Lately, many companies have placed at the center of their talent management strategies the promise of the portable leader, which can be summarized as “working here today will make you a leader elsewhere tomorrow”. Using the promise of portable leadership can attract talented people in companies, motivate them, and build valuable networks of alumni outside the firm’s walls.
The popularity of this strategy has led to the rise of corporate universities and to the corporatization of universities, all promising to turn talent into leaders. It is more than a promise of learning. It is a promise of transformation — that a stint at the organization will change your substance and value, not just your leadership style, in ways that will outlast your tenure in it.
By means of a study carried out among young managers from an international business school, Gianpiero Petriglieri (the special guest of HR Awards Gala 2018) and his colleagues have come to the conclusion that portability has two paths. Thus, they identified two types of portable leaders:
- „Hunters” – had a clear view of whom they aspired to become but saw themselves as lacking the competence and connections that would get them there. They focused on cultivating flexibility – the ability to get along with different groups, to adapt to the demands of many organizations, to be more versatile and more able to chase opportunities.
- „Explorers” – were less sure about what they wanted to do and, at times, who they really were. They saw themselves as lacking the clarity and courage to set a path of their own. For them, portability meant identifying their “internal passion,” and choosing groups and organizations that would let them express it and cultivate it further.
The more or less surprising discovery of Gianpiero Petriglieri's research was that, although the combination of flexibility and resolve might seem ideal for a leader, none of the young managers participating in the study was interested in cultivating both.

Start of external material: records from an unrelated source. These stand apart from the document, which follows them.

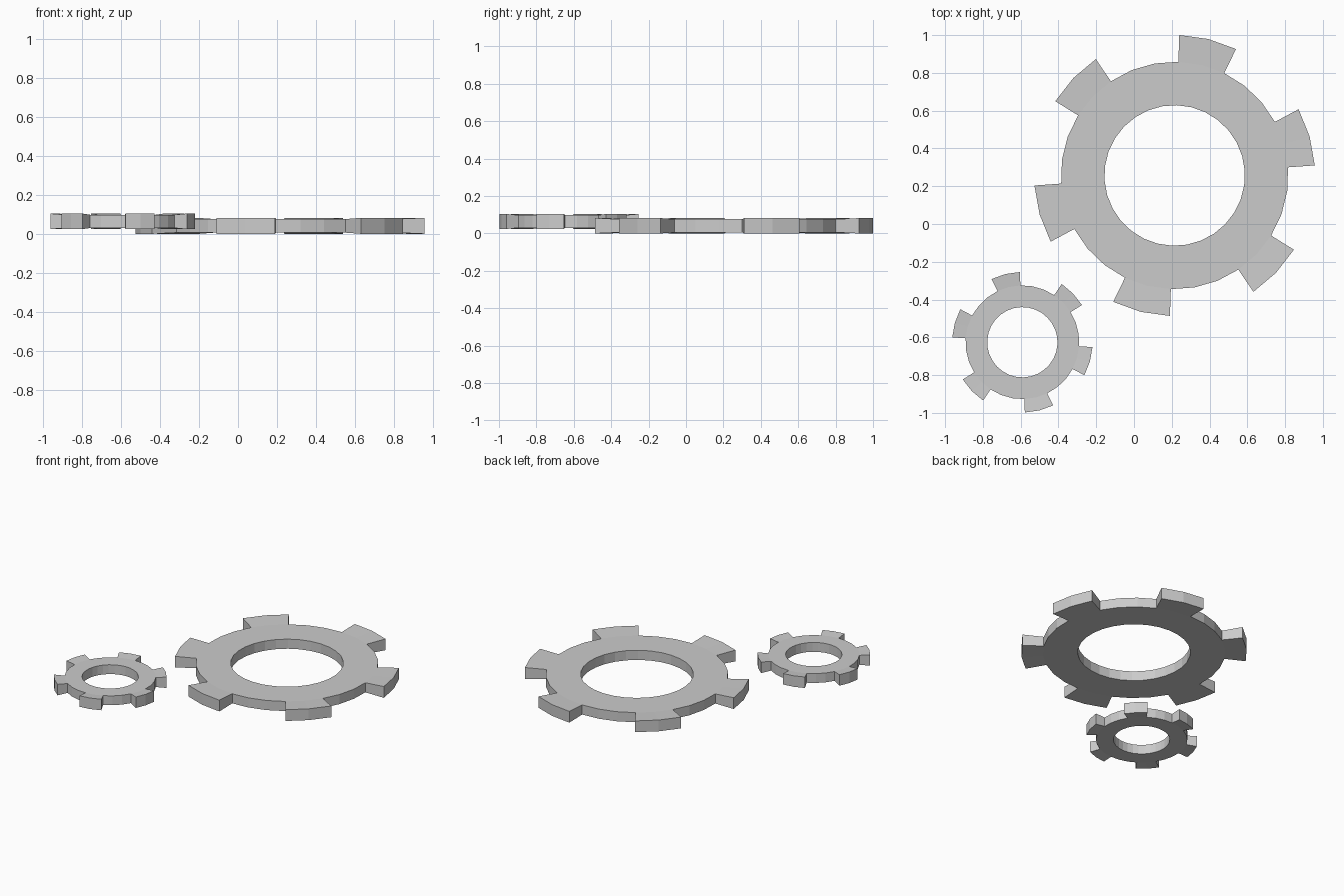
import bpy
import bmesh
from math import sin, cos, radians

if "Cube" in bpy.data.objects:
    bpy.data.objects.remove(bpy.data.objects["Cube"])

TEETH = 6
STEPS = 5            # segments per tooth pitch: two on the tooth, three in the gap
FLARE = 0.006        # teeth thicken slightly towards their tips


def gear(name, centre, inner, root, tip, start_deg, height):
    """Flat ring gear with radial, slightly flared teeth."""
    bm = bmesh.new()
    n = TEETH * STEPS
    half = height / 2

    def ring(radius, h):
        pairs = []
        for i in range(n):
            a = radians(start_deg + 360 * i / n)
            x, y = radius * cos(a), radius * sin(a)
            pairs.append((bm.verts.new((x, y, -h)), bm.verts.new((x, y, h))))
        return pairs

    bore, rim, crown = ring(inner, half - FLARE), ring(root, half - FLARE), ring(tip, half)

    def plate(a, b, i, j):
        # top and bottom faces between two rings
        for k in (0, 1):
            bm.faces.new((a[i][k], b[i][k], b[j][k], a[j][k]))

    def wall(p, q):
        bm.faces.new((p[0], q[0], q[1], p[1]))

    for i in range(n):
        j = (i + 1) % n
        s = i % STEPS
        plate(bore, rim, i, j)
        wall(bore[i], bore[j])
        if s < 2:                       # tooth
            plate(rim, crown, i, j)
            wall(crown[i], crown[j])
            if s == 0:
                wall(rim[i], crown[i])
            else:
                wall(rim[j], crown[j])
        else:                           # gap
            wall(rim[i], rim[j])

    loose = [v for v in bm.verts if not v.link_faces]
    bmesh.ops.delete(bm, geom=loose, context='VERTS')
    bmesh.ops.recalc_face_normals(bm, faces=bm.faces)
    mesh = bpy.data.meshes.new(name)
    bm.to_mesh(mesh)
    bm.free()
    obj = bpy.data.objects.new(name, mesh)
    obj.location = centre
    bpy.context.collection.objects.link(obj)
    return obj


# Large gear resting on the ground, small half-size gear slightly raised
gear("large_gear", (0.215, 0.257, 0.041), 0.372, 0.602, 0.744, 4.1, 0.082)
gear("small_gear", (-0.591, -0.626, 0.064), 0.186, 0.301, 0.372, 32.0, 0.08)
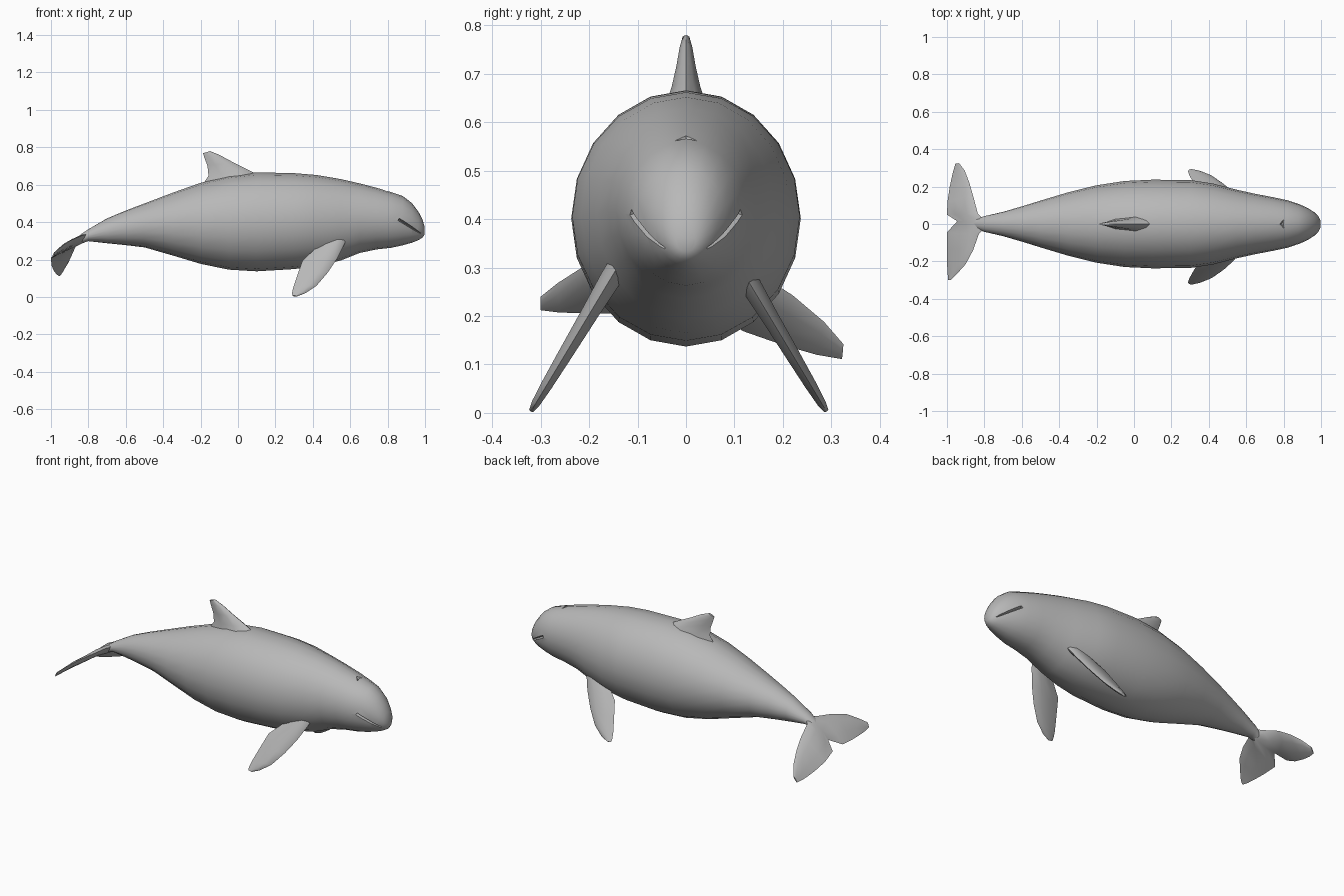
import bpy, math
from mathutils import Vector

skin = bpy.data.materials.new("whale_grey")
skin.diffuse_color = (0.48, 0.48, 0.48, 1)


def loft(name, rings, angle=40):
    """Skin a list of closed rings and cap both ends."""
    n = len(rings[0])
    verts = [p for r in rings for p in r]
    faces = []
    for i in range(len(rings) - 1):
        for j in range(n):
            k = (j + 1) % n
            faces.append((i * n + j, i * n + k, (i + 1) * n + k, (i + 1) * n + j))
    last = (len(rings) - 1) * n
    faces.append(tuple(reversed(range(n))))
    faces.append(tuple(range(last, last + n)))
    mesh = bpy.data.meshes.new(name)
    mesh.from_pydata(verts, [], faces)
    mesh.materials.append(skin)
    ob = bpy.data.objects.new(name, mesh)
    bpy.context.collection.objects.link(ob)
    # consistent outward normals
    import bmesh
    bm = bmesh.new()
    bm.from_mesh(mesh)
    bmesh.ops.recalc_face_normals(bm, faces=bm.faces)
    bm.to_mesh(mesh)
    bm.free()
    if angle:
        mesh.shade_smooth()
        mesh.set_sharp_from_angle(angle=math.radians(angle))
    return ob


def blade(name, stations, normal, angle=50):
    """Fin with lens sections; each station is lead, trail, half thickness."""
    nrm = Vector(normal).normalized()
    rings = []
    for lead, trail, th in stations:
        a, b = Vector(lead), Vector(trail)
        up = [a.lerp(b, t) + nrm * th * f for t, f in ((.08, .5), (.3, 1), (.7, .7))]
        dn = [a.lerp(b, t) - nrm * th * f for t, f in ((.7, .7), (.3, 1), (.08, .5))]
        rings.append([a] + up + [b] + dn)
    return loft(name, rings, angle)


# Body: x, top z, bottom z, half width
body_rows = [
    (-.88, .30, .265, .018), (-.84, .335, .285, .03), (-.80, .362, .298, .042),
    (-.70, .42, .287, .065), (-.60, .462, .277, .094), (-.50, .50, .265, .125),
    (-.35, .557, .222, .170), (-.20, .610, .177, .207), (-.05, .648, .146, .230),
    (.10, .666, .137, .237), (.30, .662, .149, .235), (.42, .652, .165, .217),
    (.55, .630, .195, .183), (.65, .607, .235, .161), (.74, .584, .254, .144),
    (.82, .560, .263, .127), (.88, .540, .276, .108), (.93, .502, .290, .085),
    (.965, .455, .304, .062), (.985, .418, .316, .043), (.997, .378, .332, .02)]
SIDES = 20
rings = []
for x, top, bot, w in body_rows:
    zc, h = (top + bot) / 2, (top - bot) / 2
    rings.append([(x, w * math.sin(2 * math.pi * j / SIDES),
                   zc + h * math.cos(2 * math.pi * j / SIDES)) for j in range(SIDES)])
body = loft("body", rings)

# Dorsal fin
blade("dorsal_fin", [
    ((.13, 0, .64), (-.20, 0, .585), .046),
    ((.05, 0, .682), (-.158, 0, .648), .030),
    ((-.03, 0, .722), (-.163, 0, .70), .020),
    ((-.10, 0, .760), (-.18, 0, .745), .013),
    ((-.15, 0, .780), (-.187, 0, .768), .007)], (0, 1, 0))

# Pectoral flippers: lead x, lead z, trail x, trail z, half thickness
flip_rows = [(.60, .36, .48, .36, .022), (.568, .28, .42, .265, .022),
             (.53, .205, .345, .195, .018), (.48, .13, .315, .11, .015),
             (.42, .06, .295, .05, .012), (.36, .02, .289, .02, .009),
             (.315, .003, .291, .006, .005)]
for side, tip, name in ((-1, .322, "right_flipper"), (1, .292, "left_flipper")):
    def out(z):
        return side * (tip - .6 * z)
    blade(name, [((lx, out(lz), lz), (tx, out(tz), tz), th)
                 for lx, lz, tx, tz, th in flip_rows], (0, 1, side * .6))

# Tail flukes, from one tip to the other
blade("tail_flukes", [
    ((-.980, -.300, .240), (-.993, -.300, .212), .004),
    ((-.945, -.265, .268), (-.997, -.260, .207), .007),
    ((-.900, -.215, .300), (-1.0, -.200, .206), .011),
    ((-.860, -.140, .318), (-1.0, -.130, .205), .014),
    ((-.830, -.055, .330), (-1.0, -.045, .210), .017),
    ((-.780, .000, .340), (-.945, .015, .245), .022),
    ((-.835, .055, .325), (-1.0, .050, .205), .017),
    ((-.860, .150, .288), (-.997, .120, .168), .014),
    ((-.880, .220, .243), (-.985, .200, .140), .011),
    ((-.905, .285, .188), (-.970, .270, .120), .007),
    ((-.935, .325, .142), (-.955, .322, .111), .004)], (-.55, 0, .83))


# Grooves cut into the body
def cut(cutter):
    cutter.hide_render = True
    cutter.hide_set(True)
    mod = body.modifiers.new(cutter.name, "BOOLEAN")
    mod.operation, mod.object, mod.solver = "DIFFERENCE", cutter, "EXACT"


for s, name in ((-1, "right_mouth_cutter"), (1, "left_mouth_cutter")):
    cut(blade(name, [((.855, s * .10, .415), (.87, s * .16, .415), .008),
                     ((.975, s * .04, .340), (.99, s * .11, .340), .005)],
              (.5, 0, .85), 0))
cut(blade("blowhole_cutter", [((.80, -.022, .56), (.80, -.022, .60), .004),
                              ((.79, 0, .555), (.79, 0, .60), .010),
                              ((.80, .022, .56), (.80, .022, .60), .004)],
          (1, 0, 0), 0))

Hunters were less interested in introspection, while explorers did not appreciate action and practice in excess
Another trap of the portability strategy could be the fact that it puts pressure on talents to keep moving, risking to devaluate less flexible employees. Moreover, it can even create a bias against less mobile talents or against those who appear more tied to a function, organization or geographical place. Consequently, organizations that promise portability may inadvertently discourage the development of commitment to a single organization, which is just the kind of commitment that makes leaders trustworthy.